Hrvoje Jurić is an intrepid cycling adventurer. Over the years he has undertaken many amazing cycling odysseys and written a number of books about his trips. So, who better to take a Giant E-bike on a round-the-world journey across some of the toughest cycling terrain on the planet? As he makes his way around the world in pursuit of a Guinness World Record, here is Hrvoje’s story following the first leg from his home in Croatia to Vladivostock, Russia.

HRVOJE JURIĆ talks about the first leg of his record-breaking attempt.

Q: Hrovje, what were the top three difficulties you faced during the first leg of your round-the-world record ride?

I guess they would be sleep, fear of being crushed to death, and the terrible roads. The Guinness Record rules were pretty simple. Keep going east or keep going west until you arrive back where you started! I decided to go east. That meant that my first leg would be from the Giant store in Zagreb to Valdivostock, on the other side of Russia. This was the longest and toughest part of the whole venture, so I decided to tackle it first while I was fresh. I’m glad I did. I’ve been doing massive adventure rides for years, but this one turned out to be really tough, even for me.

But one thing I hadn’t factored in was the time zone changes. I lost an hour of sleep every few days. Sleep is so important for recovery, and losing too much sleep was not good. I tried to solve the problem by cycling faster and taking more short breaks during the day. Another tough challenge was the awful roads.

There's only one sealed road connecting St Petersburg, Moscow and Vladivostok. That’s around 10,000 kilometers. And I had to share it with huge trucks tearing past me inches from my ear every few minutes. It was really dangerous and exhausting. If I hit even one big bump on the road at the wrong time… Well, you know, that would be it.

During a certain part of the road that lasted around 3,600 kilometers, there were endless hills, one after the other up and down. It was really brutal.

And lastly there was all the vast empty space in Russia. For instance, the 2,059 kilometers between Chita and Kabarovsk, you would find just a couple of tiny villages along the way.

Q: Did you ever think about quitting?
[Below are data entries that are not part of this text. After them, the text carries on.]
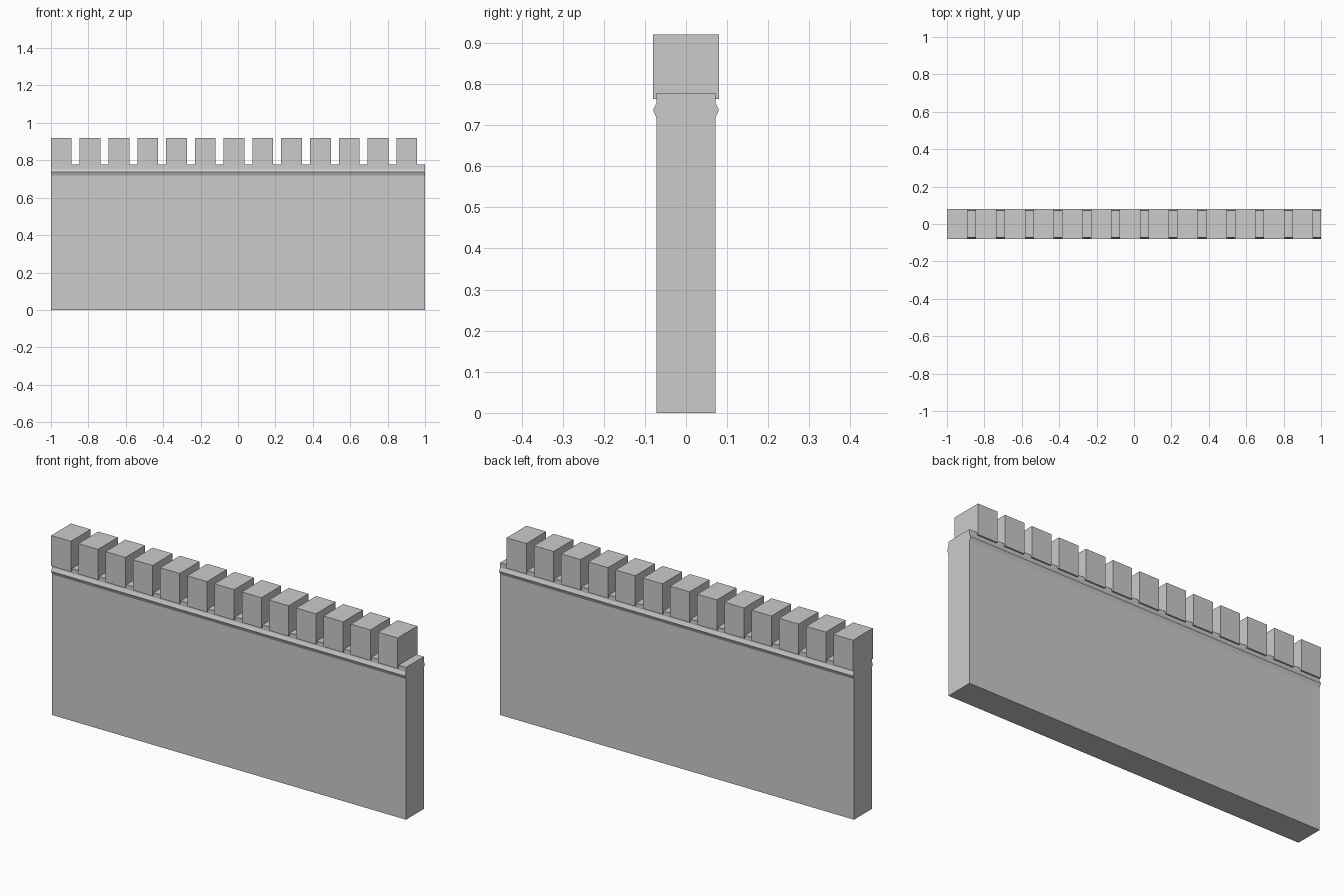
import bpy, bmesh

if "Cube" in bpy.data.objects:
    bpy.data.objects.remove(bpy.data.objects["Cube"])


def prism(name, profile, x0, x1):
    """Extrude a closed (y, z) profile along x."""
    bm = bmesh.new()
    face = bm.faces.new([bm.verts.new((x0, y, z)) for y, z in profile])
    ext = bmesh.ops.extrude_face_region(bm, geom=[face])
    moved = [v for v in ext["geom"] if isinstance(v, bmesh.types.BMVert)]
    bmesh.ops.translate(bm, verts=moved, vec=(x1 - x0, 0, 0))
    bmesh.ops.recalc_face_normals(bm, faces=bm.faces)
    mesh = bpy.data.meshes.new(name)
    bm.to_mesh(mesh)
    bm.free()
    obj = bpy.data.objects.new(name, mesh)
    bpy.context.collection.objects.link(obj)
    return obj


def rect(half_y, z0, z1):
    return [(-half_y, z0), (half_y, z0), (half_y, z1), (-half_y, z1)]


# Main wall slab
prism("wall", rect(0.072, 0, 0.778), -1, 1)

# Pointed string course along both faces
for side, name in ((-1, "front_moulding"), (1, "back_moulding")):
    prism(name, [(side * y, z) for y, z in
                 ((0.068, 0.718), (0.072, 0.718), (0.080, 0.737),
                  (0.072, 0.754), (0.068, 0.754))], -1, 1)

# Row of 13 merlons overhanging the wall slightly
merlons = prism("merlons", rect(0.08, 0.764, 0.92), -1, -0.889)
arr = merlons.modifiers.new("row", "ARRAY")
arr.count = 13
arr.use_relative_offset = False
arr.use_constant_offset = True
arr.constant_offset_displace = (0.1539, 0, 0)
Almost every day!  But that’s normal. I’ve experienced it before. When you’re exhausted, lacking sleep, and your legs, back, and shoulders are aching, your mind starts to play tricks. And then there were all those scary trucks roaring past all the time. But you have to just grit your teeth and get through it. Easy to say but hard to do.

Q: What were the main challenges you faced in getting ready for this ride?

Conquering my mind, moving out of my comfort zone, and sacrificing my personal life. There are daily immediate challenges: the hills and the mileage you face every day. You conquer them and it’s over. The really tough challenge is conditioning yourself month after month, and year after year without an immediate goal right in front of you. My mind, my thoughts, my ideas and all the limits that I'm trying to push. It took me years to get myself mentally and emotionally prepared.

Every trip, and every kilometer of unknown road will change you. But after years and years of that lifestyle you will finally realize who you really are and come out stronger.

Q: Please tell us about some of your most special moments from the first leg of your journey.

Close to the border of Kazakhstan I met a Russian guy who was also on a major bike ride. And he also happened to be riding on a Giant bike!

I always stop and talk with other travellers. So we shared our experiences. He didn’t have a particular goal in mind.  He just wanted to part from his home, his village and his people to remove prejudices wherever he went, and he was ready to work hard for that.

I remember he said to me, “I respect you and your crazy idea to cycle 300 kilometers every day, even with an E-bike. I think we have the same goals, we’re just using different tools. Every day when we learn something new, is a good day, especially if we fail and get back up again. So we need to keep moving, keep learning and become a better person every day. That's the sense of cycling, of travelling. That’s what cycling, travelling, and life is about.”

We became good friends on Facebook and we’re still in touch. He changed his route and now plans to go to Vladivostok. I think he's somewhere in Mongolia now, maybe cycling to the Gobi Desert or going to China. He’s on a journey with a goal, just like me.

One of the craziest people I met was a guy from Yakutsk, which is the capital of the Sakha Republic. He was walking to Moscow! He had started 6 months before I met him and his plan was to reach Moscow within three years.

He had no money, food, or any other supplies. He said he walked “for freedom.” Most of the time when he stopped, locals would take care of him with food, water, and accommodation. But when I asked him, “What do you mean when you say you are walking for freedom?” he said, “I’ve been living in Russia all my life and freedom has never been so hidden. We have mouths but we’re not allowed to speak. We have eyes but we’re forbidden to see the truth. My father and grandfather both fought in wars and fought for freedom. They sacrificed their lives, but for what? Surely not for nothing? My mission is to help people open their minds. And I'm ready to sacrifice my life for that.” I was so impressed by this guy.